WORK TO COMPLETE >>
Return the material unaltered, line by line.

DATA EXCERPTS >>
※ ※ ※

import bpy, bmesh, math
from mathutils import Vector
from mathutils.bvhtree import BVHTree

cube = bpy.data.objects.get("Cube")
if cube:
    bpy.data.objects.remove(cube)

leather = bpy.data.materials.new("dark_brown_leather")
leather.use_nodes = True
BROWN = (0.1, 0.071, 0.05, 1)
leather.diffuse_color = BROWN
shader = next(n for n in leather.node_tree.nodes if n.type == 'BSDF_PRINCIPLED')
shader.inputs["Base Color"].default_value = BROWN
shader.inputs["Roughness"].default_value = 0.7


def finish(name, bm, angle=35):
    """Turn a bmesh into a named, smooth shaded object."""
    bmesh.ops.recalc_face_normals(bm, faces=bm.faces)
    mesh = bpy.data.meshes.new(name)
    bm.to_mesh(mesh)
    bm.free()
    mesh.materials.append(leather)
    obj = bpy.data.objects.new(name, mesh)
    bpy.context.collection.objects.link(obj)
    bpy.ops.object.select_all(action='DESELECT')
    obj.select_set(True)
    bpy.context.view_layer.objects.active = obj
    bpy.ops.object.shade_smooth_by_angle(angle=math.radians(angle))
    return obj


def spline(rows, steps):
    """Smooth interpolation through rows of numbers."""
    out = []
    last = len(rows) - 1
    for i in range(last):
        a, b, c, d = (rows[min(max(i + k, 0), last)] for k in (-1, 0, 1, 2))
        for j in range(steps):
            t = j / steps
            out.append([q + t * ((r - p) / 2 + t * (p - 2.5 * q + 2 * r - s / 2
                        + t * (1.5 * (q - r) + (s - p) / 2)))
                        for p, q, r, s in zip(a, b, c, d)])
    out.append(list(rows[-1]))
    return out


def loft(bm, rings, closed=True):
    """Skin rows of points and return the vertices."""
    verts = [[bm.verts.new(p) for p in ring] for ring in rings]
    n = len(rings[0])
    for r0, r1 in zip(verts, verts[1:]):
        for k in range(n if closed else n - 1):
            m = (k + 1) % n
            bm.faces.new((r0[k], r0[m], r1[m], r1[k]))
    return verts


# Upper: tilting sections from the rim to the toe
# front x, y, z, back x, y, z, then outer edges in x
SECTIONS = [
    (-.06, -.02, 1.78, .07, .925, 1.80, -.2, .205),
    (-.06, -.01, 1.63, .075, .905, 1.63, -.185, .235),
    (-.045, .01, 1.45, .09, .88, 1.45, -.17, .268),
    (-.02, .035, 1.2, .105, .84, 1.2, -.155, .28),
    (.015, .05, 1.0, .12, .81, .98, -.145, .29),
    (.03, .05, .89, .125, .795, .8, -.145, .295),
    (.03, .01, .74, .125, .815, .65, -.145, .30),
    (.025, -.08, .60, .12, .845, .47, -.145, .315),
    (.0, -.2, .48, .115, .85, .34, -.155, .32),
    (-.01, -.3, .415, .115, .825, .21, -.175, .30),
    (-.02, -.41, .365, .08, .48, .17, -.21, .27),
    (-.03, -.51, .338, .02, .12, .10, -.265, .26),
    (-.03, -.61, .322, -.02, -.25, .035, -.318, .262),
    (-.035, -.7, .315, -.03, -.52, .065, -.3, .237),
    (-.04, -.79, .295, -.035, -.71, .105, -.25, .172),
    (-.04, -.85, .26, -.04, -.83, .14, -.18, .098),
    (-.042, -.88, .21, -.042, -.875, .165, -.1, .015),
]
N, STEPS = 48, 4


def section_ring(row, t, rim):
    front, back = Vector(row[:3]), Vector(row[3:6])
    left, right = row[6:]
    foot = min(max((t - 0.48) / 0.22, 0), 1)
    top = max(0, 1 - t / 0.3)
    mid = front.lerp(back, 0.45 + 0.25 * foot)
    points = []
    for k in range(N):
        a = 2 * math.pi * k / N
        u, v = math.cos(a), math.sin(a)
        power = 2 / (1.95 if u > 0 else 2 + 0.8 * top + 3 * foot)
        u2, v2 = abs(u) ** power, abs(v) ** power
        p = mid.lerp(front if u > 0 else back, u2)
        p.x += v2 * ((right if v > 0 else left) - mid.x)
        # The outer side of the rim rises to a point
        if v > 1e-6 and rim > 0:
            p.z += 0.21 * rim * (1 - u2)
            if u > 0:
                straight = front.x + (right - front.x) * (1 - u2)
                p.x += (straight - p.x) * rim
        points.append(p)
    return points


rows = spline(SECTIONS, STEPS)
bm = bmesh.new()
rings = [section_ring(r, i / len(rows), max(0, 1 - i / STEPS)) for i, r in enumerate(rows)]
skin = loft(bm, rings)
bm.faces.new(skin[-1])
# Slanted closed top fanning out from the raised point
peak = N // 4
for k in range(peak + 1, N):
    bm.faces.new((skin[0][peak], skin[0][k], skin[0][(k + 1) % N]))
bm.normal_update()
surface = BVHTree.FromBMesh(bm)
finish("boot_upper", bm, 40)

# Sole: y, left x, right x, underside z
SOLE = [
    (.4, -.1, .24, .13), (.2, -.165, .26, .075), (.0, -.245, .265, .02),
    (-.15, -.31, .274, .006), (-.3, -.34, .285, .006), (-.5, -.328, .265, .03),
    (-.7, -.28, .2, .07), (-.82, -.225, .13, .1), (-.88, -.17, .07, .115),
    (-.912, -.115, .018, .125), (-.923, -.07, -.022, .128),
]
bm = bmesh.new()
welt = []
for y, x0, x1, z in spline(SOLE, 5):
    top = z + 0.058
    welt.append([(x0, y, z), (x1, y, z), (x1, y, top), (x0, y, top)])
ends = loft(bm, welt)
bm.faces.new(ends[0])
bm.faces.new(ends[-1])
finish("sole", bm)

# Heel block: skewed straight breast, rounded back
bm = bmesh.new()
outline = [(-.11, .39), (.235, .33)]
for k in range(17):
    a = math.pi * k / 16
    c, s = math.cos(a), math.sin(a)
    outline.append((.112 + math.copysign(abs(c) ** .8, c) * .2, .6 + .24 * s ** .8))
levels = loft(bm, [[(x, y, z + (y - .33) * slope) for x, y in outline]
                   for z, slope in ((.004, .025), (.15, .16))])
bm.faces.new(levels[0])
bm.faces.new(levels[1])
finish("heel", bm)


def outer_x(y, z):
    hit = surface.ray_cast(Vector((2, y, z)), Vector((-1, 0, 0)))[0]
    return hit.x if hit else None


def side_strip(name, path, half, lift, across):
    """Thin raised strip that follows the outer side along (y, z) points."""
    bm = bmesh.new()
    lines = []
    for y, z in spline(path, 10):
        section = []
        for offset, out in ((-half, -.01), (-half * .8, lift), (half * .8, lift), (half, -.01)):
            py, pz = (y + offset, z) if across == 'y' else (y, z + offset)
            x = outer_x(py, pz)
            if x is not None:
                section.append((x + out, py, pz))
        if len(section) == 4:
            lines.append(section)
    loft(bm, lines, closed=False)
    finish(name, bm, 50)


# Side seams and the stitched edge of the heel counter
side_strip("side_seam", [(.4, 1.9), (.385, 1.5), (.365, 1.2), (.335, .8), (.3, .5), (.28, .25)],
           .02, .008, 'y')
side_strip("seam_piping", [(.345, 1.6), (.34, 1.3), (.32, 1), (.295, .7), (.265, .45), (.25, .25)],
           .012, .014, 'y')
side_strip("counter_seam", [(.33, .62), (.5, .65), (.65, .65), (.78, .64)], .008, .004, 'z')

※ ※ ※

OUTPUT >>
import bpy, bmesh, math
from mathutils import Vector
from mathutils.bvhtree import BVHTree

cube = bpy.data.objects.get("Cube")
if cube:
    bpy.data.objects.remove(cube)

leather = bpy.data.materials.new("dark_brown_leather")
leather.use_nodes = True
BROWN = (0.1, 0.071, 0.05, 1)
leather.diffuse_color = BROWN
shader = next(n for n in leather.node_tree.nodes if n.type == 'BSDF_PRINCIPLED')
shader.inputs["Base Color"].default_value = BROWN
shader.inputs["Roughness"].default_value = 0.7


def finish(name, bm, angle=35):
    """Turn a bmesh into a named, smooth shaded object."""
    bmesh.ops.recalc_face_normals(bm, faces=bm.faces)
    mesh = bpy.data.meshes.new(name)
    bm.to_mesh(mesh)
    bm.free()
    mesh.materials.append(leather)
    obj = bpy.data.objects.new(name, mesh)
    bpy.context.collection.objects.link(obj)
    bpy.ops.object.select_all(action='DESELECT')
    obj.select_set(True)
    bpy.context.view_layer.objects.active = obj
    bpy.ops.object.shade_smooth_by_angle(angle=math.radians(angle))
    return obj


def spline(rows, steps):
    """Smooth interpolation through rows of numbers."""
    out = []
    last = len(rows) - 1
    for i in range(last):
        a, b, c, d = (rows[min(max(i + k, 0), last)] for k in (-1, 0, 1, 2))
        for j in range(steps):
            t = j / steps
            out.append([q + t * ((r - p) / 2 + t * (p - 2.5 * q + 2 * r - s / 2
                        + t * (1.5 * (q - r) + (s - p) / 2)))
                        for p, q, r, s in zip(a, b, c, d)])
    out.append(list(rows[-1]))
    return out


def loft(bm, rings, closed=True):
    """Skin rows of points and return the vertices."""
    verts = [[bm.verts.new(p) for p in ring] for ring in rings]
    n = len(rings[0])
    for r0, r1 in zip(verts, verts[1:]):
        for k in range(n if closed else n - 1):
            m = (k + 1) % n
            bm.faces.new((r0[k], r0[m], r1[m], r1[k]))
    return verts


# Upper: tilting sections from the rim to the toe
# front x, y, z, back x, y, z, then outer edges in x
SECTIONS = [
    (-.06, -.02, 1.78, .07, .925, 1.80, -.2, .205),
    (-.06, -.01, 1.63, .075, .905, 1.63, -.185, .235),
    (-.045, .01, 1.45, .09, .88, 1.45, -.17, .268),
    (-.02, .035, 1.2, .105, .84, 1.2, -.155, .28),
    (.015, .05, 1.0, .12, .81, .98, -.145, .29),
    (.03, .05, .89, .125, .795, .8, -.145, .295),
    (.03, .01, .74, .125, .815, .65, -.145, .30),
    (.025, -.08, .60, .12, .845, .47, -.145, .315),
    (.0, -.2, .48, .115, .85, .34, -.155, .32),
    (-.01, -.3, .415, .115, .825, .21, -.175, .30),
    (-.02, -.41, .365, .08, .48, .17, -.21, .27),
    (-.03, -.51, .338, .02, .12, .10, -.265, .26),
    (-.03, -.61, .322, -.02, -.25, .035, -.318, .262),
    (-.035, -.7, .315, -.03, -.52, .065, -.3, .237),
    (-.04, -.79, .295, -.035, -.71, .105, -.25, .172),
    (-.04, -.85, .26, -.04, -.83, .14, -.18, .098),
    (-.042, -.88, .21, -.042, -.875, .165, -.1, .015),
]
N, STEPS = 48, 4


def section_ring(row, t, rim):
    front, back = Vector(row[:3]), Vector(row[3:6])
    left, right = row[6:]
    foot = min(max((t - 0.48) / 0.22, 0), 1)
    top = max(0, 1 - t / 0.3)
    mid = front.lerp(back, 0.45 + 0.25 * foot)
    points = []
    for k in range(N):
        a = 2 * math.pi * k / N
        u, v = math.cos(a), math.sin(a)
        power = 2 / (1.95 if u > 0 else 2 + 0.8 * top + 3 * foot)
        u2, v2 = abs(u) ** power, abs(v) ** power
        p = mid.lerp(front if u > 0 else back, u2)
        p.x += v2 * ((right if v > 0 else left) - mid.x)
        # The outer side of the rim rises to a point
        if v > 1e-6 and rim > 0:
            p.z += 0.21 * rim * (1 - u2)
            if u > 0:
                straight = front.x + (right - front.x) * (1 - u2)
                p.x += (straight - p.x) * rim
        points.append(p)
    return points


rows = spline(SECTIONS, STEPS)
bm = bmesh.new()
rings = [section_ring(r, i / len(rows), max(0, 1 - i / STEPS)) for i, r in enumerate(rows)]
skin = loft(bm, rings)
bm.faces.new(skin[-1])
# Slanted closed top fanning out from the raised point
peak = N // 4
for k in range(peak + 1, N):
    bm.faces.new((skin[0][peak], skin[0][k], skin[0][(k + 1) % N]))
bm.normal_update()
surface = BVHTree.FromBMesh(bm)
finish("boot_upper", bm, 40)

# Sole: y, left x, right x, underside z
SOLE = [
    (.4, -.1, .24, .13), (.2, -.165, .26, .075), (.0, -.245, .265, .02),
    (-.15, -.31, .274, .006), (-.3, -.34, .285, .006), (-.5, -.328, .265, .03),
    (-.7, -.28, .2, .07), (-.82, -.225, .13, .1), (-.88, -.17, .07, .115),
    (-.912, -.115, .018, .125), (-.923, -.07, -.022, .128),
]
bm = bmesh.new()
welt = []
for y, x0, x1, z in spline(SOLE, 5):
    top = z + 0.058
    welt.append([(x0, y, z), (x1, y, z), (x1, y, top), (x0, y, top)])
ends = loft(bm, welt)
bm.faces.new(ends[0])
bm.faces.new(ends[-1])
finish("sole", bm)

# Heel block: skewed straight breast, rounded back
bm = bmesh.new()
outline = [(-.11, .39), (.235, .33)]
for k in range(17):
    a = math.pi * k / 16
    c, s = math.cos(a), math.sin(a)
    outline.append((.112 + math.copysign(abs(c) ** .8, c) * .2, .6 + .24 * s ** .8))
levels = loft(bm, [[(x, y, z + (y - .33) * slope) for x, y in outline]
                   for z, slope in ((.004, .025), (.15, .16))])
bm.faces.new(levels[0])
bm.faces.new(levels[1])
finish("heel", bm)


def outer_x(y, z):
    hit = surface.ray_cast(Vector((2, y, z)), Vector((-1, 0, 0)))[0]
    return hit.x if hit else None


def side_strip(name, path, half, lift, across):
    """Thin raised strip that follows the outer side along (y, z) points."""
    bm = bmesh.new()
    lines = []
    for y, z in spline(path, 10):
        section = []
        for offset, out in ((-half, -.01), (-half * .8, lift), (half * .8, lift), (half, -.01)):
            py, pz = (y + offset, z) if across == 'y' else (y, z + offset)
            x = outer_x(py, pz)
            if x is not None:
                section.append((x + out, py, pz))
        if len(section) == 4:
            lines.append(section)
    loft(bm, lines, closed=False)
    finish(name, bm, 50)


# Side seams and the stitched edge of the heel counter
side_strip("side_seam", [(.4, 1.9), (.385, 1.5), (.365, 1.2), (.335, .8), (.3, .5), (.28, .25)],
           .02, .008, 'y')
side_strip("seam_piping", [(.345, 1.6), (.34, 1.3), (.32, 1), (.295, .7), (.265, .45), (.25, .25)],
           .012, .014, 'y')
side_strip("counter_seam", [(.33, .62), (.5, .65), (.65, .65), (.78, .64)], .008, .004, 'z')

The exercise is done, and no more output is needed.